==== Dataset content
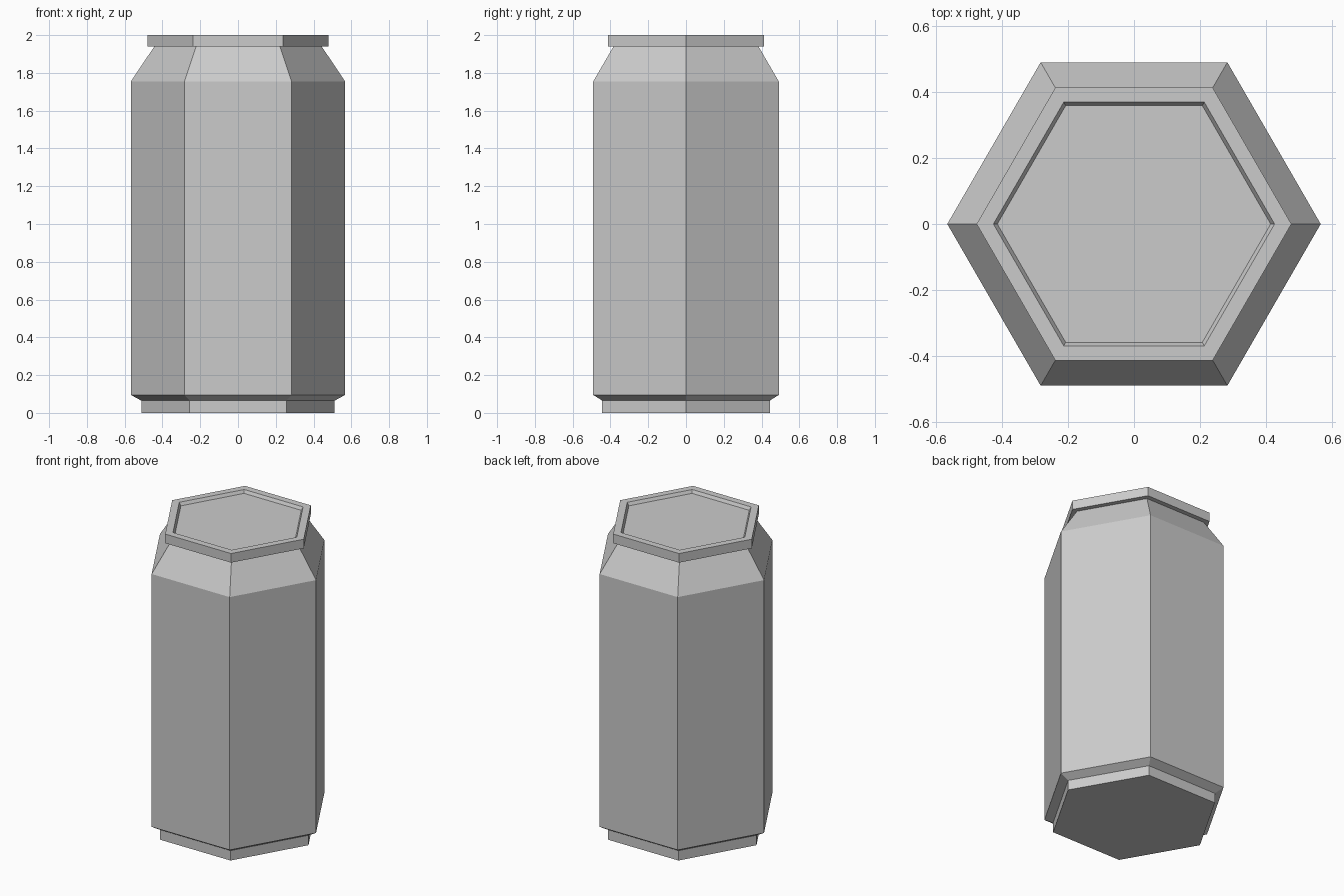
import bpy
import bmesh
from math import cos, sin, tau

cube = bpy.data.objects.get("Cube")
if cube:
    bpy.data.objects.remove(cube, do_unlink=True)

SIDES = 6

# One plain grey metal
GREY = (0.6, 0.6, 0.6, 1.0)
metal = bpy.data.materials.new("grey metal")
metal.use_nodes = True
metal.diffuse_color = GREY
metal.node_tree.nodes["Principled BSDF"].inputs["Base Color"].default_value = GREY


def turned_part(name, profile):
    """Revolve (corner radius, height) points into a closed six-sided solid."""
    bm = bmesh.new()
    rings = [[bm.verts.new((r * cos(tau * i / SIDES), r * sin(tau * i / SIDES), z))
              for i in range(SIDES)] for r, z in profile]
    for low, high in zip(rings, rings[1:]):
        for i in range(SIDES):
            j = (i + 1) % SIDES
            bm.faces.new((low[i], low[j], high[j], high[i]))
    bm.faces.new(rings[0][::-1])
    bm.faces.new(rings[-1])
    mesh = bpy.data.meshes.new(name)
    bm.to_mesh(mesh)
    bm.free()
    mesh.materials.append(metal)
    obj = bpy.data.objects.new(name, mesh)
    bpy.context.collection.objects.link(obj)
    return obj


# Foot, chamfer, straight wall, tapered neck, overhanging rim, recessed lid
turned_part("can_body", [
    (0.512, 0.0), (0.512, 0.065),
    (0.567, 0.095), (0.567, 1.755),
    (0.443, 1.94), (0.478, 1.94),
    (0.478, 2.0), (0.427, 2.0),
    (0.415, 1.98),
])
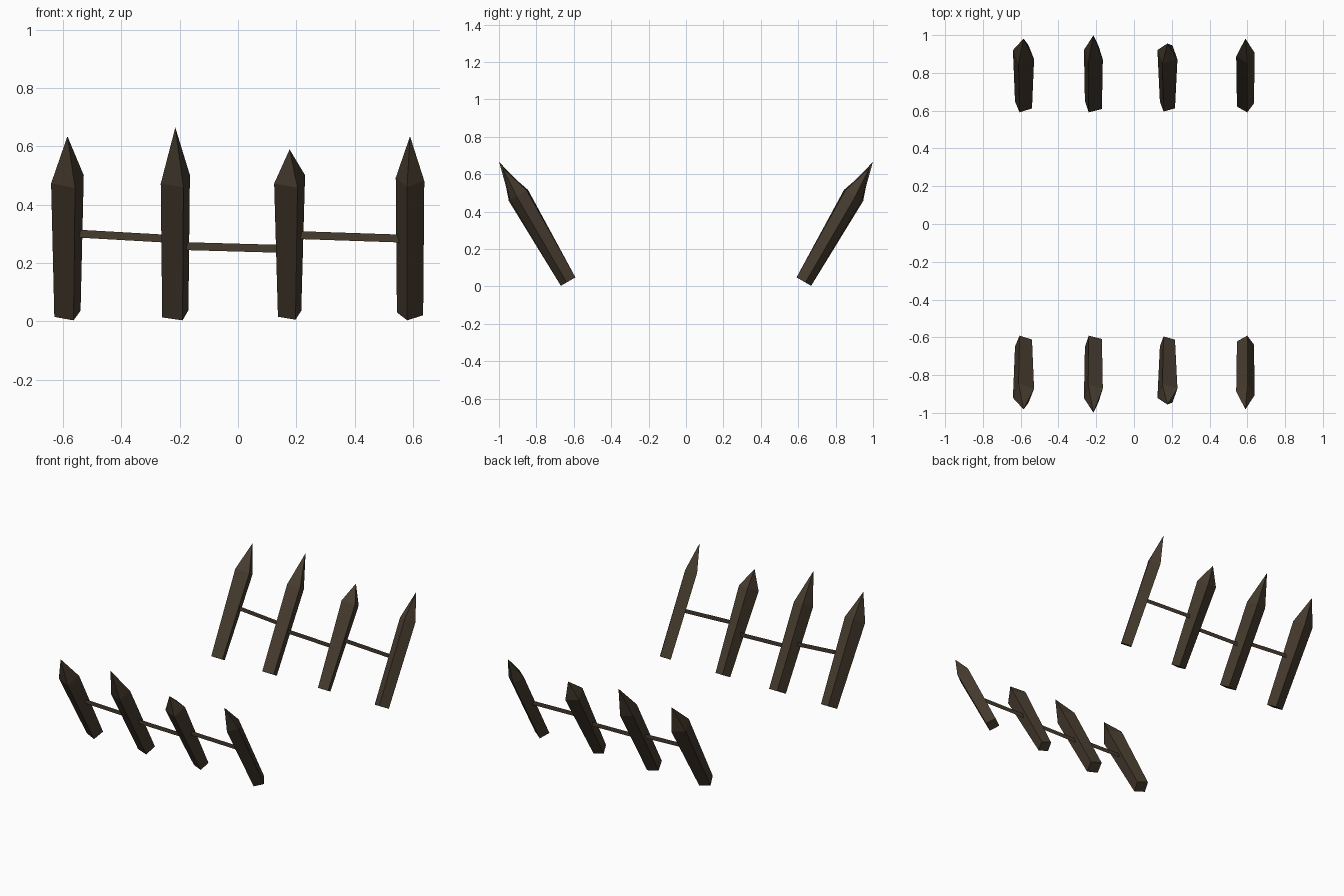
import bpy, math
from mathutils import Vector

if "Cube" in bpy.data.objects:
    bpy.data.objects.remove(bpy.data.objects["Cube"])

wood = bpy.data.materials.new("dark_wood")
wood.diffuse_color = (0.062, 0.044, 0.028, 1)
wood.use_nodes = True
wood.node_tree.nodes["Principled BSDF"].inputs["Base Color"].default_value = wood.diffuse_color

TILT = math.radians(30)
AXIS = Vector((0, -math.sin(TILT), math.cos(TILT)))     # front row leans to -y
OUT = Vector((0, -math.cos(TILT), -math.sin(TILT)))     # outward face direction
BASE_Y, BASE_Z = -0.63, 0.026


def make(name, verts, faces, side):
    """side = 1 for the front row, -1 for its mirror image at the back."""
    if side < 0:
        verts = [(v[0], -v[1], v[2]) for v in verts]
        faces = [f[::-1] for f in faces]
    me = bpy.data.meshes.new(name)
    me.from_pydata([tuple(v) for v in verts], [], faces)
    me.materials.append(wood)
    ob = bpy.data.objects.new(name, me)
    bpy.context.collection.objects.link(ob)


def at_height(x, z):
    return Vector((x, BASE_Y, BASE_Z)) + AXIS * ((z - BASE_Z) / AXIS.z)


def ring(x, z, half, twist, depth=1.0):
    """Twisted square section across the stake; half = half width in x."""
    r = half / math.cos(math.radians(twist))
    pts = []
    for k in range(4):
        a = math.radians(twist + 90 * k)
        pts.append(at_height(x, z) + Vector((math.sin(a) * r, 0, 0))
                   + OUT * (math.cos(a) * r * depth))
    return pts


SIDES = [(k, (k + 1) % 4, 4 + (k + 1) % 4, 4 + k) for k in range(4)]
TIPS = [(4 + k, 4 + (k + 1) % 4, 8) for k in range(4)]

# x centre, twist, bottom half width, shoulder half width, tip height
stakes = [(-0.585, 25, 0.045, 0.056, 0.635),
          (-0.215, 29, 0.045, 0.050, 0.665),
          (0.177, 27, 0.040, 0.053, 0.590),
          (0.590, -12, 0.045, 0.049, 0.635)]
# rail heights at their left and right ends
rails = [(0.303, 0.282), (0.259, 0.248), (0.297, 0.283)]

for side, row in ((1, "front"), (-1, "back")):
    # sharpened stakes
    for x, twist, lo, hi, tip in stakes:
        verts = ring(x, BASE_Z, lo, twist) + ring(x, 0.487, hi, twist, 1.06)
        verts.append(at_height(x, tip))
        make(row + "_stake", verts, SIDES + TIPS + [(3, 2, 1, 0)], side)
    # flat upright rails between the stakes
    for (a, b), (za, zb) in zip(zip(stakes, stakes[1:]), rails):
        p, q = at_height(a[0], za), at_height(b[0], zb)
        h = Vector((0, 0, 0.0135))
        make(row + "_rail", [p - h, q - h, q + h, p + h], [(0, 1, 2, 3)], side)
========
What is being asked:
Scan the records above for the string "range", then copy each line where it turns up.

Written answer:
              for i in range(SIDES)] for r, z in profile]
        for i in range(SIDES):
    for k in range(4):
SIDES = [(k, (k + 1) % 4, 4 + (k + 1) % 4, 4 + k) for k in range(4)]
TIPS = [(4 + k, 4 + (k + 1) % 4, 8) for k in range(4)]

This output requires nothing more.